§ **The data**
_ _ _ _

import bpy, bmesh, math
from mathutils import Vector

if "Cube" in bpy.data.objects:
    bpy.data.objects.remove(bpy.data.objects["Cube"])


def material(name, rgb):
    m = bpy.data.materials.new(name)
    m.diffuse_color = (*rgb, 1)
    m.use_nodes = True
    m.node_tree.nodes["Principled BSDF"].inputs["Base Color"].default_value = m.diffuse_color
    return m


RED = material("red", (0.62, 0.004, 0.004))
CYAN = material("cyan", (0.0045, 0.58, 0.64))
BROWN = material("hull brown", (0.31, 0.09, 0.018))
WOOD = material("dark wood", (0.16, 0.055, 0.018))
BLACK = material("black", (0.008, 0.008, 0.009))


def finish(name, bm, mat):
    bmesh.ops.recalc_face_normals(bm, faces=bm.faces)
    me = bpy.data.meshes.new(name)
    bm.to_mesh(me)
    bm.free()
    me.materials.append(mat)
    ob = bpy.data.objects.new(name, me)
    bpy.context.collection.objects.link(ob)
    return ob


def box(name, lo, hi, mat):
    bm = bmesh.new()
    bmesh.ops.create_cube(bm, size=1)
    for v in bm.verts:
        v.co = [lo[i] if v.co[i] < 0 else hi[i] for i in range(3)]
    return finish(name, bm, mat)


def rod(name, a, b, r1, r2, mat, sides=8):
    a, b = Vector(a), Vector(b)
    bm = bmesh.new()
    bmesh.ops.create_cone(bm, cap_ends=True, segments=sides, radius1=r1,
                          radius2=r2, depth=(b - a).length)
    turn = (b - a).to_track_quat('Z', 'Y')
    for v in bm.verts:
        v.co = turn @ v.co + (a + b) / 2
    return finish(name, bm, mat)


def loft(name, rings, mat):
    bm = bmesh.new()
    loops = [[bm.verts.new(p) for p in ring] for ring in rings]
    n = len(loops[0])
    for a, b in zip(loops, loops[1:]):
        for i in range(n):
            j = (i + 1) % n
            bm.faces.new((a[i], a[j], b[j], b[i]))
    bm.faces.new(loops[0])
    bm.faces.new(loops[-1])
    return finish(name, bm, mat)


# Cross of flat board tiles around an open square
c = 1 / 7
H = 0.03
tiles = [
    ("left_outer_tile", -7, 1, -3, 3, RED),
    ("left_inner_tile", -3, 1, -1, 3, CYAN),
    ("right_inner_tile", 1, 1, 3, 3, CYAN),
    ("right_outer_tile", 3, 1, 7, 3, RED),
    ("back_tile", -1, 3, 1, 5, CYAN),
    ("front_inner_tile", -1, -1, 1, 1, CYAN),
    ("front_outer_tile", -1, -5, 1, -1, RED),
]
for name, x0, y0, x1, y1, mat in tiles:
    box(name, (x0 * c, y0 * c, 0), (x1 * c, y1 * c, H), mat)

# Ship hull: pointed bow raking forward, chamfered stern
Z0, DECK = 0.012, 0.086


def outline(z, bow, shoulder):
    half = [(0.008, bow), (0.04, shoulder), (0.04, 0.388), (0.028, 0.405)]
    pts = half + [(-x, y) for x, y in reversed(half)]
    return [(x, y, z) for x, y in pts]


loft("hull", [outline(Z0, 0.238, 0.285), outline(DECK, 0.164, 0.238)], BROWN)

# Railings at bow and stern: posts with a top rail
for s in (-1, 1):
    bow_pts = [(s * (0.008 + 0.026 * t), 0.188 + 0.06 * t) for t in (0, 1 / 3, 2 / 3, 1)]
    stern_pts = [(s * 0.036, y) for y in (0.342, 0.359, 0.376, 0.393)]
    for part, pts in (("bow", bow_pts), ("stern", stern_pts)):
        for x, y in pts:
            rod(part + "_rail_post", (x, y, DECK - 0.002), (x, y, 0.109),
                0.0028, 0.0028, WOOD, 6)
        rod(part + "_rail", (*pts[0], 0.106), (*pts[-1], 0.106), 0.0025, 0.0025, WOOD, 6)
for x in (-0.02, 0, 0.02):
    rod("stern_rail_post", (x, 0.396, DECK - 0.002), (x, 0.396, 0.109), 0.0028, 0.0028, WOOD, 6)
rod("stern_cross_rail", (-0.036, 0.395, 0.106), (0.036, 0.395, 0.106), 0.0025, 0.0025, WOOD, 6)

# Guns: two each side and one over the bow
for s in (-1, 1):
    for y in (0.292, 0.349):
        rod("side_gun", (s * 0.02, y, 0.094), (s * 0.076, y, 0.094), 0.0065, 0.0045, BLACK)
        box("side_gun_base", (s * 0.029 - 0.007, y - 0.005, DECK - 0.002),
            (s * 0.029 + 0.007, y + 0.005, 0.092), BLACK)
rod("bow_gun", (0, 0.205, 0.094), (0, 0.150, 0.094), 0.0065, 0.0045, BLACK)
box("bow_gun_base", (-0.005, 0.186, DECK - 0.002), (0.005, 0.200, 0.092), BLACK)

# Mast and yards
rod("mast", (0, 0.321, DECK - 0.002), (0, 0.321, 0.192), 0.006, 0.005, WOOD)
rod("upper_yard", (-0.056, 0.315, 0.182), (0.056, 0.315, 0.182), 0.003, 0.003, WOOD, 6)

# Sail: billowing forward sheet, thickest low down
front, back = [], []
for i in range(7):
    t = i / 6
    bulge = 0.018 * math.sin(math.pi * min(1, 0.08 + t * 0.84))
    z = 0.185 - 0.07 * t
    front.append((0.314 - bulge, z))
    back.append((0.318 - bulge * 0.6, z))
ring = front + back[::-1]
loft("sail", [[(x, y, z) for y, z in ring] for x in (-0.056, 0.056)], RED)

_ _ _ _

§ **Exercise**
Everything in the material above is to be copied exactly.

§ **Response area**
import bpy, bmesh, math
from mathutils import Vector

if "Cube" in bpy.data.objects:
    bpy.data.objects.remove(bpy.data.objects["Cube"])


def material(name, rgb):
    m = bpy.data.materials.new(name)
    m.diffuse_color = (*rgb, 1)
    m.use_nodes = True
    m.node_tree.nodes["Principled BSDF"].inputs["Base Color"].default_value = m.diffuse_color
    return m


RED = material("red", (0.62, 0.004, 0.004))
CYAN = material("cyan", (0.0045, 0.58, 0.64))
BROWN = material("hull brown", (0.31, 0.09, 0.018))
WOOD = material("dark wood", (0.16, 0.055, 0.018))
BLACK = material("black", (0.008, 0.008, 0.009))


def finish(name, bm, mat):
    bmesh.ops.recalc_face_normals(bm, faces=bm.faces)
    me = bpy.data.meshes.new(name)
    bm.to_mesh(me)
    bm.free()
    me.materials.append(mat)
    ob = bpy.data.objects.new(name, me)
    bpy.context.collection.objects.link(ob)
    return ob


def box(name, lo, hi, mat):
    bm = bmesh.new()
    bmesh.ops.create_cube(bm, size=1)
    for v in bm.verts:
        v.co = [lo[i] if v.co[i] < 0 else hi[i] for i in range(3)]
    return finish(name, bm, mat)


def rod(name, a, b, r1, r2, mat, sides=8):
    a, b = Vector(a), Vector(b)
    bm = bmesh.new()
    bmesh.ops.create_cone(bm, cap_ends=True, segments=sides, radius1=r1,
                          radius2=r2, depth=(b - a).length)
    turn = (b - a).to_track_quat('Z', 'Y')
    for v in bm.verts:
        v.co = turn @ v.co + (a + b) / 2
    return finish(name, bm, mat)


def loft(name, rings, mat):
    bm = bmesh.new()
    loops = [[bm.verts.new(p) for p in ring] for ring in rings]
    n = len(loops[0])
    for a, b in zip(loops, loops[1:]):
        for i in range(n):
            j = (i + 1) % n
            bm.faces.new((a[i], a[j], b[j], b[i]))
    bm.faces.new(loops[0])
    bm.faces.new(loops[-1])
    return finish(name, bm, mat)


# Cross of flat board tiles around an open square
c = 1 / 7
H = 0.03
tiles = [
    ("left_outer_tile", -7, 1, -3, 3, RED),
    ("left_inner_tile", -3, 1, -1, 3, CYAN),
    ("right_inner_tile", 1, 1, 3, 3, CYAN),
    ("right_outer_tile", 3, 1, 7, 3, RED),
    ("back_tile", -1, 3, 1, 5, CYAN),
    ("front_inner_tile", -1, -1, 1, 1, CYAN),
    ("front_outer_tile", -1, -5, 1, -1, RED),
]
for name, x0, y0, x1, y1, mat in tiles:
    box(name, (x0 * c, y0 * c, 0), (x1 * c, y1 * c, H), mat)

# Ship hull: pointed bow raking forward, chamfered stern
Z0, DECK = 0.012, 0.086


def outline(z, bow, shoulder):
    half = [(0.008, bow), (0.04, shoulder), (0.04, 0.388), (0.028, 0.405)]
    pts = half + [(-x, y) for x, y in reversed(half)]
    return [(x, y, z) for x, y in pts]


loft("hull", [outline(Z0, 0.238, 0.285), outline(DECK, 0.164, 0.238)], BROWN)

# Railings at bow and stern: posts with a top rail
for s in (-1, 1):
    bow_pts = [(s * (0.008 + 0.026 * t), 0.188 + 0.06 * t) for t in (0, 1 / 3, 2 / 3, 1)]
    stern_pts = [(s * 0.036, y) for y in (0.342, 0.359, 0.376, 0.393)]
    for part, pts in (("bow", bow_pts), ("stern", stern_pts)):
        for x, y in pts:
            rod(part + "_rail_post", (x, y, DECK - 0.002), (x, y, 0.109),
                0.0028, 0.0028, WOOD, 6)
        rod(part + "_rail", (*pts[0], 0.106), (*pts[-1], 0.106), 0.0025, 0.0025, WOOD, 6)
for x in (-0.02, 0, 0.02):
    rod("stern_rail_post", (x, 0.396, DECK - 0.002), (x, 0.396, 0.109), 0.0028, 0.0028, WOOD, 6)
rod("stern_cross_rail", (-0.036, 0.395, 0.106), (0.036, 0.395, 0.106), 0.0025, 0.0025, WOOD, 6)

# Guns: two each side and one over the bow
for s in (-1, 1):
    for y in (0.292, 0.349):
        rod("side_gun", (s * 0.02, y, 0.094), (s * 0.076, y, 0.094), 0.0065, 0.0045, BLACK)
        box("side_gun_base", (s * 0.029 - 0.007, y - 0.005, DECK - 0.002),
            (s * 0.029 + 0.007, y + 0.005, 0.092), BLACK)
rod("bow_gun", (0, 0.205, 0.094), (0, 0.150, 0.094), 0.0065, 0.0045, BLACK)
box("bow_gun_base", (-0.005, 0.186, DECK - 0.002), (0.005, 0.200, 0.092), BLACK)

# Mast and yards
rod("mast", (0, 0.321, DECK - 0.002), (0, 0.321, 0.192), 0.006, 0.005, WOOD)
rod("upper_yard", (-0.056, 0.315, 0.182), (0.056, 0.315, 0.182), 0.003, 0.003, WOOD, 6)

# Sail: billowing forward sheet, thickest low down
front, back = [], []
for i in range(7):
    t = i / 6
    bulge = 0.018 * math.sin(math.pi * min(1, 0.08 + t * 0.84))
    z = 0.185 - 0.07 * t
    front.append((0.314 - bulge, z))
    back.append((0.318 - bulge * 0.6, z))
ring = front + back[::-1]
loft("sail", [[(x, y, z) for y, z in ring] for x in (-0.056, 0.056)], RED)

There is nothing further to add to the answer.